Los Angeles County prosecutors charged Sartori with battery and assault on sheriff's deputies for spitting on them, and also for possessing marijuana found in his home. However, a judge dismissed the assault charge during the trial and a jury found him no guilty of the other charges, the Times reported. He was never charged with the hit-and-run.
Sartori then sued the sheriff’s department in federal court, where lawyers for the county asserted that because the suspect physically resisted and spit in the face of a sergeant, deputies applied a reasonable use of force, including taking the suspect to the ground and using pepper spray, according to a sheriff’s press release.LASD noted Sartori suffered minor injuries and maintained that a search that resulted in the recovery of marijuana was lawful.
During testimony, the plaintiff admitted he lied to deputies at the scene, lied to a sergeant during the use of force investigation, and lied to county attorneys while under oath during his deposition, according to the press release.

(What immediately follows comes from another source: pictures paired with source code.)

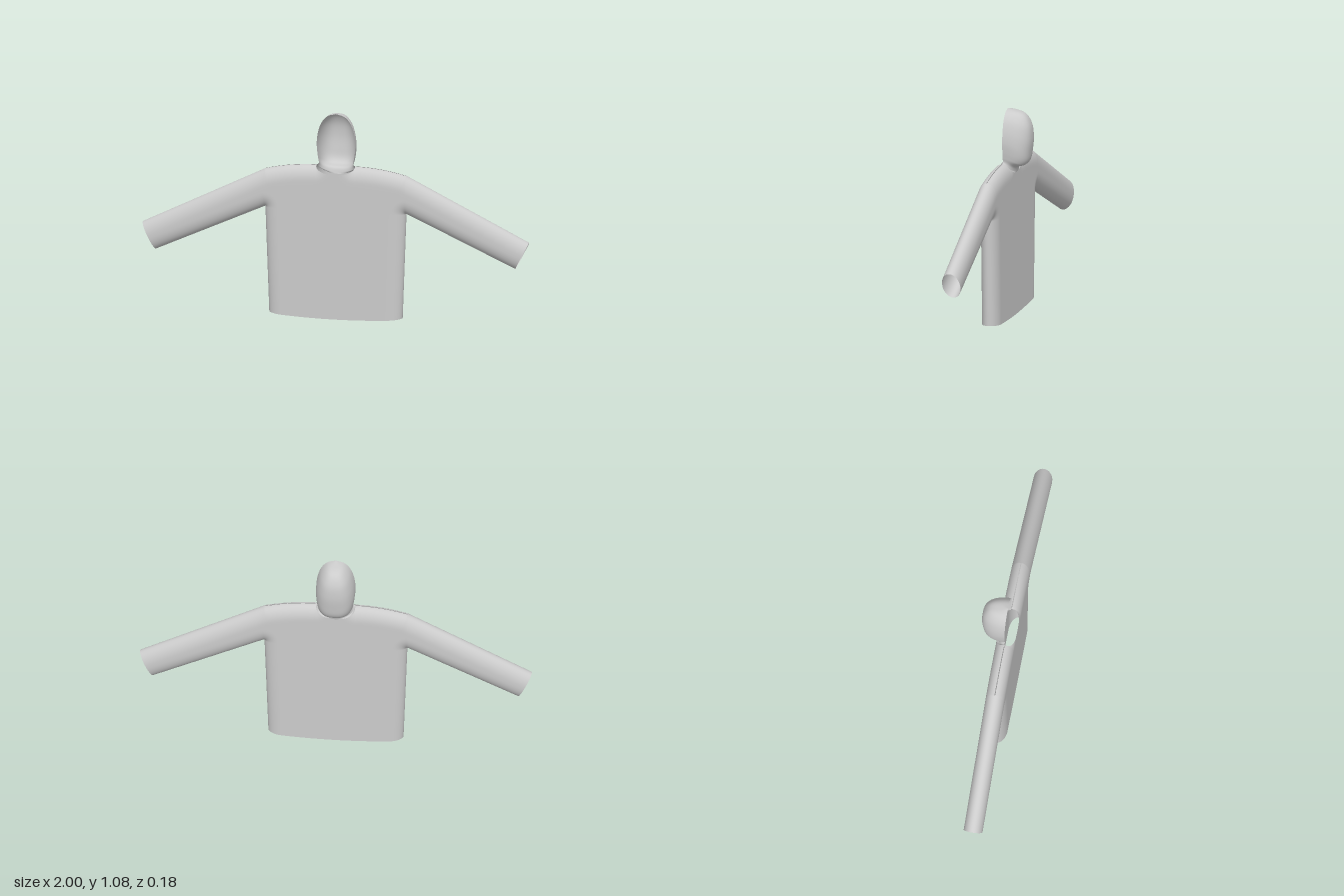
import * as THREE from 'three';
import { mergeGeometries, mergeVertices } from 'three/addons/utils/BufferGeometryUtils.js';

const material = new THREE.MeshStandardMaterial({ color: 0xcccccc, side: THREE.DoubleSide });

const MID_Z = 0.043;       // plane through the side seams
const HALF_DEPTH = 0.048;  // half thickness of the garment
const ROUNDING = 0.075;    // width of the rounded band along a seam
const NECK = 0.1;          // half width of the neck hole

const lerp = THREE.MathUtils.lerp;
const ease = (v) => (1 - Math.cos(Math.PI * v)) / 2; // denser towards both ends

// Outline of the left half
const shoulderY = (x) => 0.803 - 0.035 * (Math.max(Math.abs(x) - NECK, 0) / 0.265) ** 2;
const armpit = new THREE.Vector2(0.365, 0.57);
const shoulder = new THREE.Vector2(0.365, shoulderY(0.365));
const cuffLow = new THREE.Vector2(0.93, 0.31);
const cuffHigh = new THREE.Vector2(1, 0.45);
const hemCorner = new THREE.Vector2(0.345, 0.015);

// Closed seams: side, under the arm, and over the shoulder to the cuff
const seams = [[hemCorner, armpit], [armpit, cuffLow], [shoulder, cuffHigh]];
for (let i = 0; i < 10; i++) {
  const [p, q] = [i, i + 1].map((k) => {
    const x = lerp(NECK, shoulder.x, k / 10);
    return new THREE.Vector2(x, shoulderY(x));
  });
  seams.push([p, q]);
}

// The cloth swells from the seams to a flat front and back
function swell(x, y) {
  const p = new THREE.Vector2(Math.abs(x), y);
  let d = ROUNDING;
  for (const [a, b] of seams) {
    const ab = b.clone().sub(a);
    const t = THREE.MathUtils.clamp(p.clone().sub(a).dot(ab) / ab.lengthSq(), 0, 1);
    d = Math.min(d, p.distanceTo(ab.multiplyScalar(t).add(a)));
  }
  return HALF_DEPTH * Math.sqrt(Math.max(0, 1 - (1 - d / ROUNDING) ** 2));
}

// Grid surface from a rule f(u, v) -> [x, y, z]
function sheet(f, nu, nv) {
  const pos = [], index = [];
  for (let j = 0; j <= nv; j++) {
    for (let i = 0; i <= nu; i++) {
      pos.push(...f(i / nu, j / nv));
      if (i < nu && j < nv) {
        const a = j * (nu + 1) + i, c = a + nu + 1;
        index.push(a, a + 1, c + 1, a, c + 1, c);
      }
    }
  }
  const g = new THREE.BufferGeometry();
  g.setAttribute('position', new THREE.Float32BufferAttribute(pos, 3));
  g.setIndex(index);
  return g;
}

// Sew sheets together into one smooth mesh
function sew(name, sheets) {
  const g = mergeVertices(mergeGeometries(sheets), 1e-5);
  g.computeVertexNormals();
  const mesh = new THREE.Mesh(g, material);
  mesh.name = name;
  return mesh;
}

// Neckline height, dipping towards the middle
const neckY = (x, face) =>
  shoulderY(x) - (face > 0 ? 0.038 : 0.058) * Math.sqrt(Math.max(0, 1 - (x / NECK) ** 2));

// Columns of the torso, with one falling exactly on the neck corner
function columnX(u, width) {
  const s = 2 * u - 1, a = Math.abs(s);
  const x = a < 0.3
    ? NECK * Math.sin((a / 0.3) * Math.PI / 2)
    : NECK + (width - NECK) * Math.sin(((a - 0.3) / 0.7) * Math.PI / 2);
  return Math.sign(s) * x;
}

function createTorso() {
  const sheets = [];
  for (const face of [1, -1]) {
    const dir = (u) => (face > 0 ? u : 1 - u);
    // Hem to armpits
    sheets.push(sheet((u, v) => {
      const t = Math.sin(v * Math.PI / 2);
      const x = columnX(dir(u), lerp(hemCorner.x, armpit.x, t));
      const hem = hemCorner.y * Math.min(1, Math.abs(x) / hemCorner.x) ** 2;
      const y = lerp(hem, armpit.y, t);
      return [x, y, MID_Z + face * swell(x, y)];
    }, 80, 16));
    // Armpits to shoulders and neckline
    sheets.push(sheet((u, v) => {
      const x = columnX(dir(u), armpit.x);
      const top = Math.abs(x) < NECK ? neckY(x, face) : shoulderY(x);
      const y = lerp(armpit.y, top, ease(v));
      return [x, y, MID_Z + face * swell(x, y)];
    }, 80, 24));
  }
  return sew('torso', sheets);
}

function createSleeve(name, side) {
  const sheets = [1, -1].map((face) => sheet((u, v) => {
    const along = side * face > 0 ? u : 1 - u;
    const low = armpit.clone().lerp(cuffLow, along);
    const p = low.lerp(shoulder.clone().lerp(cuffHigh, along), ease(v));
    return [side * p.x, p.y, MID_Z + face * swell(p.x, p.y)];
  }, 20, 24));
  return sew(name, sheets);
}

// Hood: U-shaped sections between the opening's edge and the back profile
function createHood() {
  const spline = (pts) => new THREE.CatmullRomCurve3(pts.map(([a, b]) => new THREE.Vector3(a, b, 0)));
  const edge = spline([[0.1, 0.803], [0.089, 0.812], [0.092, 0.835], [0.097, 0.87], [0.1, 0.92],
    [0.092, 0.98], [0.073, 1.03], [0.043, 1.062], [0, 1.075]]);
  const back = spline([[0.048, 0.745], [0.06, 0.775], [0.098, 0.788], [0.115, 0.81], [0.125, 0.86],
    [0.131, 0.93], [0.122, 1.0], [0.09, 1.05], [0, 1.075]]);
  return sew('hood', [sheet((u, v) => {
    const c = Math.cos(u * Math.PI), s = Math.max(0, Math.sin(u * Math.PI));
    if (v === 0) { // joined to the back neckline
      const x = NECK * c, y = neckY(x, -1);
      return [x, y, MID_Z - swell(x, y)];
    }
    const e = edge.getPoint(v), b = back.getPoint(v);
    const power = lerp(1, 0.75, Math.min(1, v * 4));
    return [
      e.x * Math.sign(c) * Math.abs(c) ** power,
      lerp(e.y, b.y, s),
      MID_Z - b.x * s ** power,
    ];
  }, 24, 48)]);
}

export function createModel() {
  const group = new THREE.Group();
  group.name = 'hoodedSweater';
  group.add(
    createTorso(),
    createSleeve('leftSleeve', 1),
    createSleeve('rightSleeve', -1),
    createHood(),
  );
  return group;
}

After two hours of deliberation, the federal civil jury returned a unanimous verdict of no liability on the part of the Los Angeles County Sheriff's Department Friday.
In his closing remarks, Judge S. James Otero commended the sheriff's deputies for their restraint during the use of force and said he would entertain a motion from the Sheriff's Department to recover fees from the plaintiff, according to the press release.